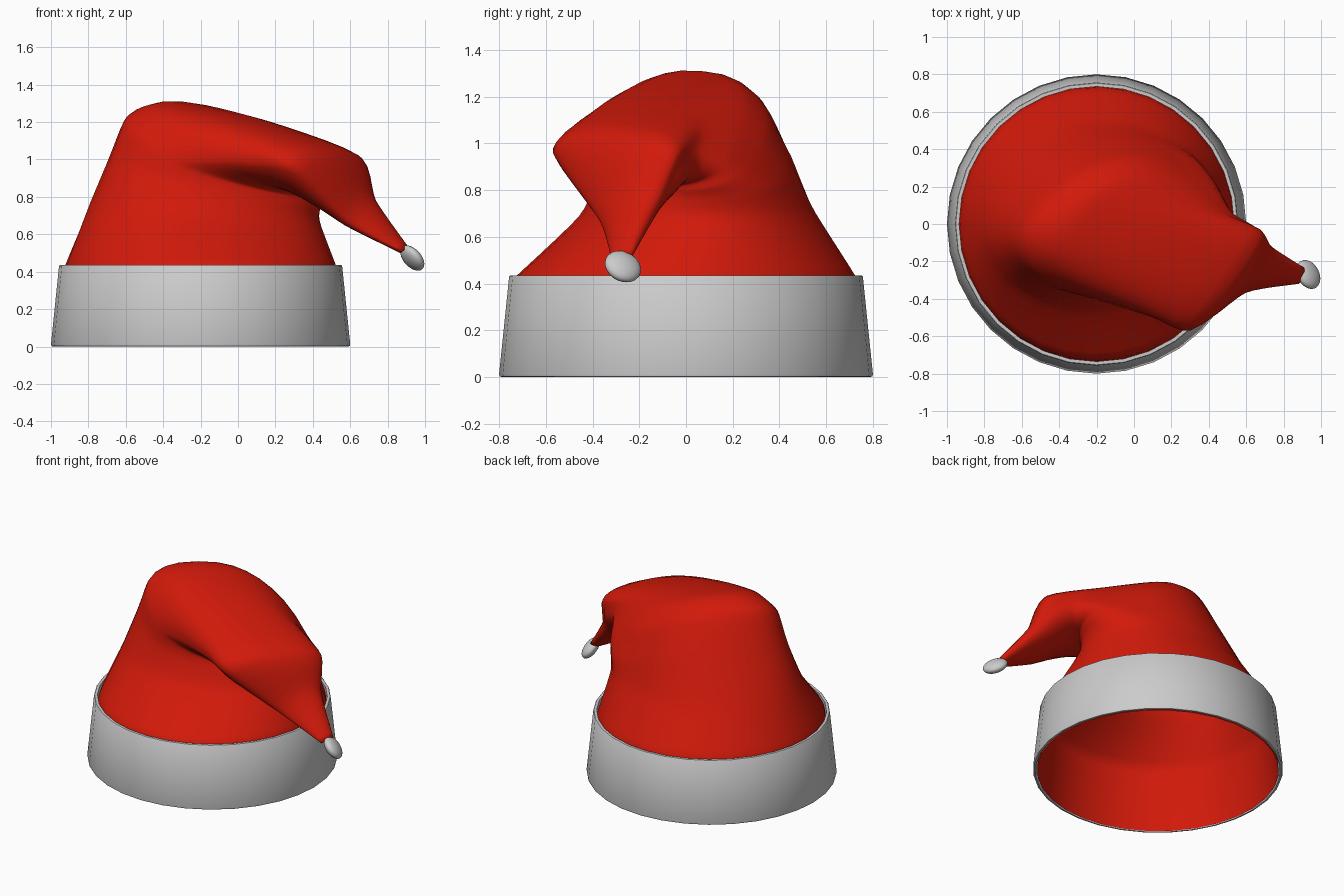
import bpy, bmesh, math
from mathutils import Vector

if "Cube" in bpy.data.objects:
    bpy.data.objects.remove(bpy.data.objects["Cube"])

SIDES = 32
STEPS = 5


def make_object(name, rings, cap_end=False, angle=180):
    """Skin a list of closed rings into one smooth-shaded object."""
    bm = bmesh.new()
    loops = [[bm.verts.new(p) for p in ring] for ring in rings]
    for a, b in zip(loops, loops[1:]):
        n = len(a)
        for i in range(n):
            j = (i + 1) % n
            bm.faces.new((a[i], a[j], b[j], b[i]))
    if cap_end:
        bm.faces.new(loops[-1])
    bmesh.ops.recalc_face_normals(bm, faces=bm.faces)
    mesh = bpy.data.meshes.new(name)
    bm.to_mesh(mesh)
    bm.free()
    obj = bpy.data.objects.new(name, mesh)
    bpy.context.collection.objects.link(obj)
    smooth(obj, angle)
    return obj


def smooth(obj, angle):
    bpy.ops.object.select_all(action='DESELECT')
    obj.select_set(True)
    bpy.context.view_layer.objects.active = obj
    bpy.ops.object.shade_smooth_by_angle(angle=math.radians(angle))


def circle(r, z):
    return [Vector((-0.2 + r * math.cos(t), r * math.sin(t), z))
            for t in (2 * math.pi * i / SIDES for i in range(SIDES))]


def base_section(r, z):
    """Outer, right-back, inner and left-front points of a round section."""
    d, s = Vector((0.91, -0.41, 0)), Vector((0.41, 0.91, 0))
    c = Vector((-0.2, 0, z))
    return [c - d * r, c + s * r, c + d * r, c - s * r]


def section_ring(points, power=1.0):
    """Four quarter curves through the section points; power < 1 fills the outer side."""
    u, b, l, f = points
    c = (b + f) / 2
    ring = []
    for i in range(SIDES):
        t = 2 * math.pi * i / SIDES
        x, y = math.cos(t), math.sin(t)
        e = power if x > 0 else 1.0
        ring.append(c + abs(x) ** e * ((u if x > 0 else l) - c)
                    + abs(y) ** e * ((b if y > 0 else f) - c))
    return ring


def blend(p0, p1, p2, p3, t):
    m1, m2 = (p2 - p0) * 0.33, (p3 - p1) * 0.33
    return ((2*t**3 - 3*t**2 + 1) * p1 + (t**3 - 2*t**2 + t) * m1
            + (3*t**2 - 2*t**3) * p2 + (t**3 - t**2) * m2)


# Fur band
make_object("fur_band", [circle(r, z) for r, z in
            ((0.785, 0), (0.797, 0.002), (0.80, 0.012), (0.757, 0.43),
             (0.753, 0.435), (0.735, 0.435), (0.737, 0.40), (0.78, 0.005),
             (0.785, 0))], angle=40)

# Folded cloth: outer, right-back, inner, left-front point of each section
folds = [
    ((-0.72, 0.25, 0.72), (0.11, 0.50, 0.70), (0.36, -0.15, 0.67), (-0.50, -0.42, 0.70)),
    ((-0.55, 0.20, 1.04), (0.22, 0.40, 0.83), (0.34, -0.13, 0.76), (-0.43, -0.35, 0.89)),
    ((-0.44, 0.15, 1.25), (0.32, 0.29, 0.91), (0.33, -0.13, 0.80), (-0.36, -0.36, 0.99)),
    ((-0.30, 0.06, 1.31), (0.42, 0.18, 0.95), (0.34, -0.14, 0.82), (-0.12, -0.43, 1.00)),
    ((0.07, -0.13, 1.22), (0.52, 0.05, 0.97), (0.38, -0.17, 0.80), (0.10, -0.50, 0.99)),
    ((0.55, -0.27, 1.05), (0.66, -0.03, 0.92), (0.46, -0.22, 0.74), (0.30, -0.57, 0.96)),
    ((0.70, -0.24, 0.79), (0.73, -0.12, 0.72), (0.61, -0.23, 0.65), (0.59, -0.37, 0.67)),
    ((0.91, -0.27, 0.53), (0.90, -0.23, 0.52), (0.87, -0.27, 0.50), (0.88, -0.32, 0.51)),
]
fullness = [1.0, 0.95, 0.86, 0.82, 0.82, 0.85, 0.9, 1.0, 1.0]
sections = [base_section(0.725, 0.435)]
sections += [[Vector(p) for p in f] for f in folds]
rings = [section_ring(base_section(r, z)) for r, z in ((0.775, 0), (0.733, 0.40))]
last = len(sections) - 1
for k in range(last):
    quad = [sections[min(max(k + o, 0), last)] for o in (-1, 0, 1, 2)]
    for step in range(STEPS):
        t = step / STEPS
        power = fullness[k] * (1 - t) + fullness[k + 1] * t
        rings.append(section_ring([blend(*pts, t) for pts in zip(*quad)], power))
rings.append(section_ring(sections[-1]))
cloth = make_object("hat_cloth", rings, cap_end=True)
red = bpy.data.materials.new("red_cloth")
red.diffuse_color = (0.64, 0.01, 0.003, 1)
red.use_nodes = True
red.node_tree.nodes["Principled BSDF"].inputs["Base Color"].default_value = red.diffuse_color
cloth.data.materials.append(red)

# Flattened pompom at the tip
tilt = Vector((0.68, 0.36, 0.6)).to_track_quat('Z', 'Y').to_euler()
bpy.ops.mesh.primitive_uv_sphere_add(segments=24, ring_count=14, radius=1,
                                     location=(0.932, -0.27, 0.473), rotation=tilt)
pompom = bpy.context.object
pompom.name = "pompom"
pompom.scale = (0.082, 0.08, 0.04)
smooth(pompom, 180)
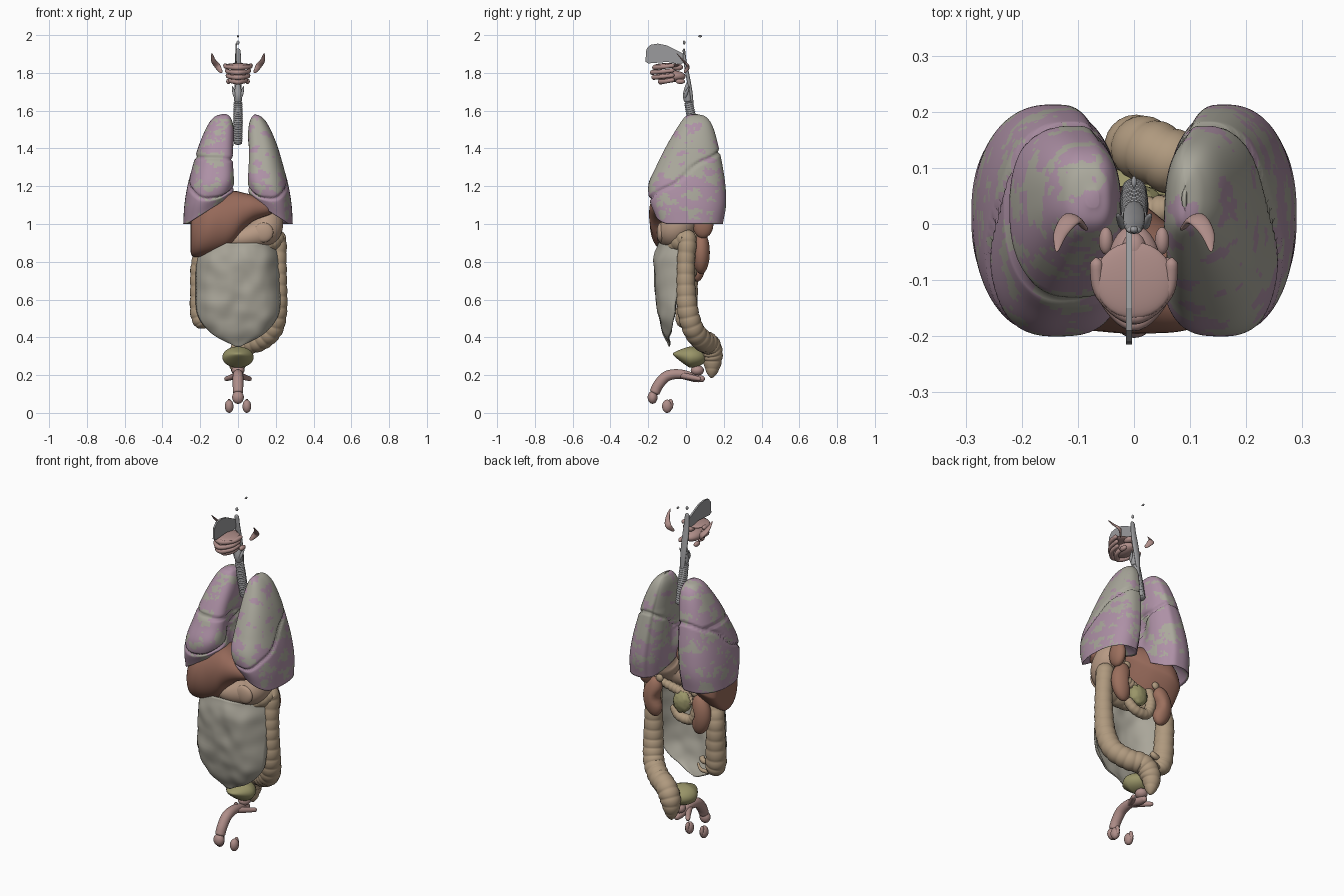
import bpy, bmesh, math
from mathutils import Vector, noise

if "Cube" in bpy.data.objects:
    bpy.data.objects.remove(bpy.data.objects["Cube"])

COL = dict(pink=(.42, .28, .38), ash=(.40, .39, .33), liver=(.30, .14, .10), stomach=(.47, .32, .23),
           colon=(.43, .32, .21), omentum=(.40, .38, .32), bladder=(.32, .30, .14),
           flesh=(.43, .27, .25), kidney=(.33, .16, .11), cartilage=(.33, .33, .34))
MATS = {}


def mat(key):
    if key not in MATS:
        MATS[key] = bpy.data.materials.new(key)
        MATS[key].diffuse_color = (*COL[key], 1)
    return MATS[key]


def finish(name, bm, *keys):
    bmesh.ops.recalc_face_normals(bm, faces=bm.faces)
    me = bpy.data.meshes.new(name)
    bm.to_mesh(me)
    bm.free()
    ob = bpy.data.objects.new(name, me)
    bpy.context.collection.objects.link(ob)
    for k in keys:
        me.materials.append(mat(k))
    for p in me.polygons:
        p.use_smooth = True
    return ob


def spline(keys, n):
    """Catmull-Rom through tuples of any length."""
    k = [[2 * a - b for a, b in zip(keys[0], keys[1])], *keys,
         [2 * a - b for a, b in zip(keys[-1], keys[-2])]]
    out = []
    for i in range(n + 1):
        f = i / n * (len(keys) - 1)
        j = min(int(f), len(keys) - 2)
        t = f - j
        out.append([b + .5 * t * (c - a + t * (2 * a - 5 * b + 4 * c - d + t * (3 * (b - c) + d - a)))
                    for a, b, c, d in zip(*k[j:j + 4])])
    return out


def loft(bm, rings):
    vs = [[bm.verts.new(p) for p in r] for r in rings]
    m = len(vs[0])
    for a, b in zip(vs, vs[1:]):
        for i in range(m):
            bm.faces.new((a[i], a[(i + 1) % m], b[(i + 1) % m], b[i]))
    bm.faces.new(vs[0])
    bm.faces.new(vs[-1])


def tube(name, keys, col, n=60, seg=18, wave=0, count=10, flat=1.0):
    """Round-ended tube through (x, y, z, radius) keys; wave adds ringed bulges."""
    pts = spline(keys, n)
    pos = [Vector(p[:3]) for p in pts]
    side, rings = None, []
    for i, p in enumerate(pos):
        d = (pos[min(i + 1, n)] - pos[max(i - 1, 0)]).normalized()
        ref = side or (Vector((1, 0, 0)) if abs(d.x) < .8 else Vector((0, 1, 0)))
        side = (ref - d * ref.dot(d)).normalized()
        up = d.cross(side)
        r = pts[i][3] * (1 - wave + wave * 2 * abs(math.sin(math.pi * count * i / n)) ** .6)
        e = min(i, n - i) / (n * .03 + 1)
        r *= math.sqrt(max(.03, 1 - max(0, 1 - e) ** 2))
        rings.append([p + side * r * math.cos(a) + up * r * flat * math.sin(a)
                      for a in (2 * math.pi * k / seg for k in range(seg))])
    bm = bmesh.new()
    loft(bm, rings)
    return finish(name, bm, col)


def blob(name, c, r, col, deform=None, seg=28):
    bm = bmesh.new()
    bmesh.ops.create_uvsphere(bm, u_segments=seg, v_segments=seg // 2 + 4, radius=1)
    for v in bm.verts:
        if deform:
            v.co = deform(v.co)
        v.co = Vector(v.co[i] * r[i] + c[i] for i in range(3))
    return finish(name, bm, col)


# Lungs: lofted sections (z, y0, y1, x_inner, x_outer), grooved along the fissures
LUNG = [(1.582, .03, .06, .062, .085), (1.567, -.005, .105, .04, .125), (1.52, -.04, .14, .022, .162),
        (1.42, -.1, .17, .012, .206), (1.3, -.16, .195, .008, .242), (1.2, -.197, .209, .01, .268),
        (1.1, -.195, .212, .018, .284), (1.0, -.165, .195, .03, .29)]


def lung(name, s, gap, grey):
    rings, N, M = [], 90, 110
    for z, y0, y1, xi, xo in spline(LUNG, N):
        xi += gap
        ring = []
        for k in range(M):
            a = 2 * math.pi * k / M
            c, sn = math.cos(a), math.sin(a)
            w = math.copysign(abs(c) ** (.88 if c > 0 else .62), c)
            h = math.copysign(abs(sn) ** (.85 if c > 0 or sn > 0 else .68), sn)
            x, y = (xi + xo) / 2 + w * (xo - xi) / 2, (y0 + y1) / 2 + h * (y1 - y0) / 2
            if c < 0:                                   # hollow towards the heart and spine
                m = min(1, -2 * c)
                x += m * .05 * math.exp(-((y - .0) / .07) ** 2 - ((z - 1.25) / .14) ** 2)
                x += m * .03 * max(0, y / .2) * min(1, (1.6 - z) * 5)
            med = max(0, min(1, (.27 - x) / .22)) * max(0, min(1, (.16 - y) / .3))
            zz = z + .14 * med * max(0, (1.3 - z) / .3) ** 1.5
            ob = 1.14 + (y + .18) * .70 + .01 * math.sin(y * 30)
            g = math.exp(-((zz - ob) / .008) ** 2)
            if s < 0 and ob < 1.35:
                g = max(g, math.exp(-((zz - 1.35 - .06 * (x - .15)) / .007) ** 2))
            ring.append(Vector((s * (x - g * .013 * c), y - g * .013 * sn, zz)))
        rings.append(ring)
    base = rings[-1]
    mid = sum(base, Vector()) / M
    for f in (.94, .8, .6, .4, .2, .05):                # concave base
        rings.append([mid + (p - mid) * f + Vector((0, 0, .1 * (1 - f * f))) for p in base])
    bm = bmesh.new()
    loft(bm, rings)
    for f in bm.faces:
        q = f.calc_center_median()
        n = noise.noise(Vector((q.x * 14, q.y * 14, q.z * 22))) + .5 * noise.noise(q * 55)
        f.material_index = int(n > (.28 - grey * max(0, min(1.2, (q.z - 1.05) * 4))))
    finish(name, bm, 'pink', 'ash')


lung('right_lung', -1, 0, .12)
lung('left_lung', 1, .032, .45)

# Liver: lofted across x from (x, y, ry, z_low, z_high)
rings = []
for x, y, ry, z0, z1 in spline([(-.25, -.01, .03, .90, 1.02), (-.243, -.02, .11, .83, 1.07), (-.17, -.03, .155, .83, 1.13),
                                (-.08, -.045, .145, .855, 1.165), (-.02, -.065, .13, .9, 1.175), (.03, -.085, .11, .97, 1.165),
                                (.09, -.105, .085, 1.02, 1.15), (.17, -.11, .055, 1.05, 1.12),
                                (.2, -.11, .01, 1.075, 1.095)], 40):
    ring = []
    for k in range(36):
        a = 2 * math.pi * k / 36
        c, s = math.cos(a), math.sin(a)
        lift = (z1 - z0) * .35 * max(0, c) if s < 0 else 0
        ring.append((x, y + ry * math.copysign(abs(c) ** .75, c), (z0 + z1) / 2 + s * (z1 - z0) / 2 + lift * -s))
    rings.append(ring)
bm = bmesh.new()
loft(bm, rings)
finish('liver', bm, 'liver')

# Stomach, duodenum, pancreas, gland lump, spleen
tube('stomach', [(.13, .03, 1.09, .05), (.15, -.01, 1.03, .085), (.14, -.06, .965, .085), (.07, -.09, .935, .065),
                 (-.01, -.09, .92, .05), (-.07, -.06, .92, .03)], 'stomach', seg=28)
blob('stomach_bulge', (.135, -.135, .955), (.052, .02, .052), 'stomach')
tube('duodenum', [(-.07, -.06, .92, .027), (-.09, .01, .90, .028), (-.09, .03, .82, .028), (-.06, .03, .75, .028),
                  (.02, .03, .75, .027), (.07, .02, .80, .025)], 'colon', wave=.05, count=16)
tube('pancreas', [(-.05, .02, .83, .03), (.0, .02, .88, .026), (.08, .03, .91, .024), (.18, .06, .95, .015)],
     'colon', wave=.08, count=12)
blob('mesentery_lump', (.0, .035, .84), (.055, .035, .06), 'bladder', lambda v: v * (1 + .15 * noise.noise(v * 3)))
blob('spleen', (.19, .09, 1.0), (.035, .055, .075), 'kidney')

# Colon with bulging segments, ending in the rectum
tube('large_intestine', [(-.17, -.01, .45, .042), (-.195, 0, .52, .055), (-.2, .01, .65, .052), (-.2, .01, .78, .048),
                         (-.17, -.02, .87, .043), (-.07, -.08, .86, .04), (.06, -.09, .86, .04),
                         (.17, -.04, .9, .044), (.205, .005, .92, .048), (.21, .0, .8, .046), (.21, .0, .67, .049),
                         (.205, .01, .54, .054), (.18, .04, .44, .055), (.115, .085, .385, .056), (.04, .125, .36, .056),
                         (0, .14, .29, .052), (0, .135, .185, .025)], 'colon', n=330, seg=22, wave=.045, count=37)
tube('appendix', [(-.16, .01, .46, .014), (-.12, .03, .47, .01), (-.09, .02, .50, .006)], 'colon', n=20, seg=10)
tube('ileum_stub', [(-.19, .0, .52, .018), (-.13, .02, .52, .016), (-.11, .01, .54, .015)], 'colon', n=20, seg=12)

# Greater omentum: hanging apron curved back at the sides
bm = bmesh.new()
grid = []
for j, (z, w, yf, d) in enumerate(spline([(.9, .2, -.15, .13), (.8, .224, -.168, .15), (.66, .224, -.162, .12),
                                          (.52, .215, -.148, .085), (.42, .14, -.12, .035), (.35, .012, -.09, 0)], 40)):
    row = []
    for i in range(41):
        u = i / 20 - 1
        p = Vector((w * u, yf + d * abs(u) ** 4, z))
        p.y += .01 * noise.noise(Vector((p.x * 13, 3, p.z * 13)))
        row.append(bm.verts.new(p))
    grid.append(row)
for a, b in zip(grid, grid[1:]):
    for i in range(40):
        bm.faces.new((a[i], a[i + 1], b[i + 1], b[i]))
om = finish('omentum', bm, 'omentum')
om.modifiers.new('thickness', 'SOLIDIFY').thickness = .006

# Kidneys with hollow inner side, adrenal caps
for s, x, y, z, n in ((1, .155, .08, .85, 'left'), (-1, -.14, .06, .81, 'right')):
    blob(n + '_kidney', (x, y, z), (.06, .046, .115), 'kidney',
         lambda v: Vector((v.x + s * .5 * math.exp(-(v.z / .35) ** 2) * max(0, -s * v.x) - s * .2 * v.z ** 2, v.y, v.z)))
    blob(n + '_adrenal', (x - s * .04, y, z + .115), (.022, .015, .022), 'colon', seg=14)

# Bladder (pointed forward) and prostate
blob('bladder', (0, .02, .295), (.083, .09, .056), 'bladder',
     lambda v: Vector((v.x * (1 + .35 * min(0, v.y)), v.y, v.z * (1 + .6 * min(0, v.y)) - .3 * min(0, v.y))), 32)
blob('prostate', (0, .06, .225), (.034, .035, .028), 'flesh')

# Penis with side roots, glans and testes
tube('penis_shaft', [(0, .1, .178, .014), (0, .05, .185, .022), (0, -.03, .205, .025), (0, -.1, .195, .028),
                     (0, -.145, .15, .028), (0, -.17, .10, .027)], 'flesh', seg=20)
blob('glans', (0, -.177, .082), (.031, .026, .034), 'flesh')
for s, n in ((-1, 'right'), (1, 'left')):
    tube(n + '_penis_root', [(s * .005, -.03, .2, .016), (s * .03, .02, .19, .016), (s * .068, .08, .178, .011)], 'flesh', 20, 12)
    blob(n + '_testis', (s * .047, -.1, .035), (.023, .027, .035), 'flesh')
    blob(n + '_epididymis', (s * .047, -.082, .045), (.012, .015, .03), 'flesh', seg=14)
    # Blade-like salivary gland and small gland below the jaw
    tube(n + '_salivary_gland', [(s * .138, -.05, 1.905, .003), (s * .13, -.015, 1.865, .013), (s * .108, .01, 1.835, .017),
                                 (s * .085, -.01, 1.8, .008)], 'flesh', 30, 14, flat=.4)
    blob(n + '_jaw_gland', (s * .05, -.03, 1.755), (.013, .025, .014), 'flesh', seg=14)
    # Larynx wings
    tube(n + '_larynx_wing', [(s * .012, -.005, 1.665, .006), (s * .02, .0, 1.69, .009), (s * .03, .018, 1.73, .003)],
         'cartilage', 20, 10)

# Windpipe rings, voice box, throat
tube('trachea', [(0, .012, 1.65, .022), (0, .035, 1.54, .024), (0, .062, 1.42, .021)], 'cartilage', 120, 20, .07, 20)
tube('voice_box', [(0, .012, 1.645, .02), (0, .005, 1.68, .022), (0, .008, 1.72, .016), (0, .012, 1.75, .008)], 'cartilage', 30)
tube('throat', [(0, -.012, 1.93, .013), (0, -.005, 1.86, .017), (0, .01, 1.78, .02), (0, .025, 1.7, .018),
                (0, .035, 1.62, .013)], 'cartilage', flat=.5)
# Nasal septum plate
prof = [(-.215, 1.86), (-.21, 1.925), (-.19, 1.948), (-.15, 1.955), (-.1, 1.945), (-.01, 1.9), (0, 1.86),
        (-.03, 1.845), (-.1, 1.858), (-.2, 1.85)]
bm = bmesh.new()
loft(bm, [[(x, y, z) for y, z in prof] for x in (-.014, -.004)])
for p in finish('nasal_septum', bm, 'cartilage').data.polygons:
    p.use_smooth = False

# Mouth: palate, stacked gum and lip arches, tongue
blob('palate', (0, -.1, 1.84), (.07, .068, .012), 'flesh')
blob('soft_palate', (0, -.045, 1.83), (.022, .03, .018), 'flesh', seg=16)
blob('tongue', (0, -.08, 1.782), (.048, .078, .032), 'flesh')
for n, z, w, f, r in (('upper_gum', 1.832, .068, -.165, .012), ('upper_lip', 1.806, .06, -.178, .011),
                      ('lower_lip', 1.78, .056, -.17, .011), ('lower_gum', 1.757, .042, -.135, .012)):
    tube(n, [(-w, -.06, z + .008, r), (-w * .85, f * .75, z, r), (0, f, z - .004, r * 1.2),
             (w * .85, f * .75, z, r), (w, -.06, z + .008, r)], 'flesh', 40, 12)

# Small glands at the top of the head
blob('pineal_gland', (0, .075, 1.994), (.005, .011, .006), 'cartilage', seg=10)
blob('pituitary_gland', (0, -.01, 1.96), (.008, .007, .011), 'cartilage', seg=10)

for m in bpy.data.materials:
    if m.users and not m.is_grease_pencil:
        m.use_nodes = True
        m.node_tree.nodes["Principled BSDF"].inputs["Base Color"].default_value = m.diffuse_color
- - - -
» Prompt:
Print, from the entries above, the line with "e = power if x > 0 else 1.0", the line with "return ((2*t**3 - 3*t**2" and all lines between them, exactly and with nothing else.

» Written solution:
        e = power if x > 0 else 1.0
        ring.append(c + abs(x) ** e * ((u if x > 0 else l) - c)
                    + abs(y) ** e * ((b if y > 0 else f) - c))
    return ring


def blend(p0, p1, p2, p3, t):
    m1, m2 = (p2 - p0) * 0.33, (p3 - p1) * 0.33
    return ((2*t**3 - 3*t**2 + 1) * p1 + (t**3 - 2*t**2 + t) * m1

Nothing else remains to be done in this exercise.